Are Foundational Model Companies Overvalued?

March 29, 2023

Random thoughts on the valuation of foundational model companies

Companies like OpenAI, Anthropic, and Google are currently leading the development of foundational models, which are highly valued for their potential to unlock fast value across a range of industries. OpenAI’s ChatGPT, Github co-pilot, Bing’s search assistant, and Jasper’s writing assistant are examples of the value of foundational models in action. However, this moment may be short-lived, as new technologies and developments are likely to drastically reduce the cost of building and deploying foundational models.

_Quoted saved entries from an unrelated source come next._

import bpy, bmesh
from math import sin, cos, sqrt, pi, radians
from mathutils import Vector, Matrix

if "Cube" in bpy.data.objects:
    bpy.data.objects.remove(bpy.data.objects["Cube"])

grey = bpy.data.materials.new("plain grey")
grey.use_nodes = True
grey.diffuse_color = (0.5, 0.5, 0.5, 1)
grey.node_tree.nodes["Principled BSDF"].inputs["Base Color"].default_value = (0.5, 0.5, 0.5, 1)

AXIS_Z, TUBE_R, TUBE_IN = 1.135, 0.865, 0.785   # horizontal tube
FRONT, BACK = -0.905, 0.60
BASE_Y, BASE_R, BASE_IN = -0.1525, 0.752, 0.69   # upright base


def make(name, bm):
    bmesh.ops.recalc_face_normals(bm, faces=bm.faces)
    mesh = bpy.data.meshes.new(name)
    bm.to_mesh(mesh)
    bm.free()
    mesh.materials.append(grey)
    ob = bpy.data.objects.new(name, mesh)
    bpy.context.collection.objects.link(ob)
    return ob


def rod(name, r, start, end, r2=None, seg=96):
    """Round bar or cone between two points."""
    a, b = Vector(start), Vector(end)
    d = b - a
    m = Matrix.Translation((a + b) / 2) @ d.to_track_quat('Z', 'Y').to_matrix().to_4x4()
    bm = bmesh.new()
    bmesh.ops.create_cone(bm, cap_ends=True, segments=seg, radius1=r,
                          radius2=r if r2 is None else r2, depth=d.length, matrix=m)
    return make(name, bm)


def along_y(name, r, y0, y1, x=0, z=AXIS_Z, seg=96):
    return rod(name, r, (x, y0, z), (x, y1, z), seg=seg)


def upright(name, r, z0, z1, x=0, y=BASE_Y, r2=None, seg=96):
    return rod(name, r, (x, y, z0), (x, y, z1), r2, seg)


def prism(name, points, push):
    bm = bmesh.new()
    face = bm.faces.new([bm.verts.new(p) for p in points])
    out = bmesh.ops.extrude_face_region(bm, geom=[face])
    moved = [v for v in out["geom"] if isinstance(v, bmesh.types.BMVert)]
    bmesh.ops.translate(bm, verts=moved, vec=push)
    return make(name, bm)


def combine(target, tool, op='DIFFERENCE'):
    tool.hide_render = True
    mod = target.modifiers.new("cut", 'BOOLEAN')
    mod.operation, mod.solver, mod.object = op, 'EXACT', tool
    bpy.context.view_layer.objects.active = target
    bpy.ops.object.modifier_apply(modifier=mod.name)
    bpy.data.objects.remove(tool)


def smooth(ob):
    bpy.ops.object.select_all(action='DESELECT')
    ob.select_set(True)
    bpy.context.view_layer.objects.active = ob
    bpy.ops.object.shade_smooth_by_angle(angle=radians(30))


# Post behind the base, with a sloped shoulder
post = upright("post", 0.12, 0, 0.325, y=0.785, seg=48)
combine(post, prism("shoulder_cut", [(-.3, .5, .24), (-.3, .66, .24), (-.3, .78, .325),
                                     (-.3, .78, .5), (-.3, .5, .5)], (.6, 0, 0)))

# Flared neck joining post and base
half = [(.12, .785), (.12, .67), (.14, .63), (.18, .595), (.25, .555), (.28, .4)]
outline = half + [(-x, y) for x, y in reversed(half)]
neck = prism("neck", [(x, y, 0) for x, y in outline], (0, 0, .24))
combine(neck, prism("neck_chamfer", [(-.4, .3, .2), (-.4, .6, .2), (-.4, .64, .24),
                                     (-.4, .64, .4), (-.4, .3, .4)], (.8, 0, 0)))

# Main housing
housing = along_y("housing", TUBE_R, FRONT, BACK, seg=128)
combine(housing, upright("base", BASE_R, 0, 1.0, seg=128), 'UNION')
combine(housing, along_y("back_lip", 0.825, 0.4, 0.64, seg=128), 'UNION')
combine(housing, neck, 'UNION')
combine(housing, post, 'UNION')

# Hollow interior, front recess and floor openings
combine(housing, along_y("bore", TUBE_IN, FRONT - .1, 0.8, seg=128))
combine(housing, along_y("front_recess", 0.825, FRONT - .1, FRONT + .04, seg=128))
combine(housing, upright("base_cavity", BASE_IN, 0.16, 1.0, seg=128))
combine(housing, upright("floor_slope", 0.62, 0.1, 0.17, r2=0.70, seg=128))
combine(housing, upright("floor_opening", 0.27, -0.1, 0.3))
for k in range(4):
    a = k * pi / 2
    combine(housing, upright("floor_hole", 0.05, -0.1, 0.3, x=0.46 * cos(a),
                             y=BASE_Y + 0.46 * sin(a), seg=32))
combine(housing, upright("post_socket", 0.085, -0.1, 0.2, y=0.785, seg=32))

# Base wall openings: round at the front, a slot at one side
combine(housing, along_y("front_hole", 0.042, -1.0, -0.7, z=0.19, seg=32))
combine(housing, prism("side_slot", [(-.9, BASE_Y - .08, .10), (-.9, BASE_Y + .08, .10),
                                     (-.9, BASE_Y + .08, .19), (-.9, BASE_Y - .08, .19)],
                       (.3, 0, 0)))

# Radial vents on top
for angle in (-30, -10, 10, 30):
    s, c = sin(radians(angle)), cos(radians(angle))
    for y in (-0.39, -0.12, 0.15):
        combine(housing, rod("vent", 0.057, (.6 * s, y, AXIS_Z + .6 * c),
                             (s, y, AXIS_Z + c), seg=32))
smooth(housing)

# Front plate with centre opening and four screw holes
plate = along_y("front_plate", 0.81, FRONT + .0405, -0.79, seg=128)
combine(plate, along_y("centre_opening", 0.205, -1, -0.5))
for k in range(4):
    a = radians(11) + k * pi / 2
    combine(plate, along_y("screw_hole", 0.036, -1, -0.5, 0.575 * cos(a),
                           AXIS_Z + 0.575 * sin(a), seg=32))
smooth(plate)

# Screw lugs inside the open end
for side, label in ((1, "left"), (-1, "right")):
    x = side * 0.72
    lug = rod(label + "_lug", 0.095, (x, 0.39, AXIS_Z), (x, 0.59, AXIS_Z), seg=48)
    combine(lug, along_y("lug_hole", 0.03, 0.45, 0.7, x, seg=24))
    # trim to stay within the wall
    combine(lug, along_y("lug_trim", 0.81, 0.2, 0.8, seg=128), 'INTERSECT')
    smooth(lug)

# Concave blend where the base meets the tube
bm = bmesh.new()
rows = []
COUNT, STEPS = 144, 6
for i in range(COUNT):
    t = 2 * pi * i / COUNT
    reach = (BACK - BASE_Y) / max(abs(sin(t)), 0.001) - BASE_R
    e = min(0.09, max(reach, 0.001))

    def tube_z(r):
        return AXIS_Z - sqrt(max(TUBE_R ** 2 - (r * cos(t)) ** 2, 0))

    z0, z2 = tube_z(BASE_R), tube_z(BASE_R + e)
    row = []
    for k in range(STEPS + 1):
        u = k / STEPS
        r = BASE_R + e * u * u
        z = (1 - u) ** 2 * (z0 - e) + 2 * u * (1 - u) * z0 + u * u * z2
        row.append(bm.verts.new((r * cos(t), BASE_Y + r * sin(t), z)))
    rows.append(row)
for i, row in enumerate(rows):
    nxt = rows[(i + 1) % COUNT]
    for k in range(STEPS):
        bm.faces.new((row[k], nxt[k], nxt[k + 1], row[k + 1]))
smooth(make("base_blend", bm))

Firstly, the cost of training, deploying, and running distilled foundational models is expected to be significantly lower than that of traditional models. Distillation involves using a large, complex base model to train a smaller, more efficient model that performs just as well. This process is much cheaper than training a new model from scratch and is becoming increasingly common. As distillation becomes more widespread, the cost of training models will continue to decrease, making it possible for companies of all sizes to build and deploy sophisticated deep learning models.

Secondly, while research costs will remain a significant expense for foundational model companies, it is expected that training and inference costs will eventually go to zero. Building a foundational model requires extensive research to develop a deep understanding of the data and how it can be effectively modeled, which will continue to require significant investment in research. However, as the field of deep learning matures, more and more people will train their models on the same publicly available datasets, such as Wikipedia. This will reduce the cost of acquiring and preparing training data, making it more affordable for companies to train their models. Additionally, advancements in hardware and software engineering will continue to drive down the cost of inference, and code optimizations and specialized hardware will enable more efficient training. As a result, the cost of training and inference will eventually go to zero, making it possible for companies of all sizes to build and deploy sophisticated deep learning models at a lower cost.

Finally, foundational models are expected to become increasingly vertically integrated, without accruing value to foundational model companies like OpenAI. As advancements in hardware and software engineering continue to drive down the cost of inference and training, the value of foundational models will increasingly be captured by companies that integrate them into their products and services. For example, Replit trained Ghostwriter (their version of copilot) while Neeva trained their own search assistant, without relying on or integrating with OpenAI. This means that foundational model companies will need to adapt and innovate in new ways to continue to drive progress in the field of deep learning.

In conclusion, while foundational models are here to stay, cost structures will evolve, making it harder for Foundational Model companies to exist without providing value added services on top, as others rush to clone these models and vertically integrate them into their own products.

Written with ChatGPT, obviously.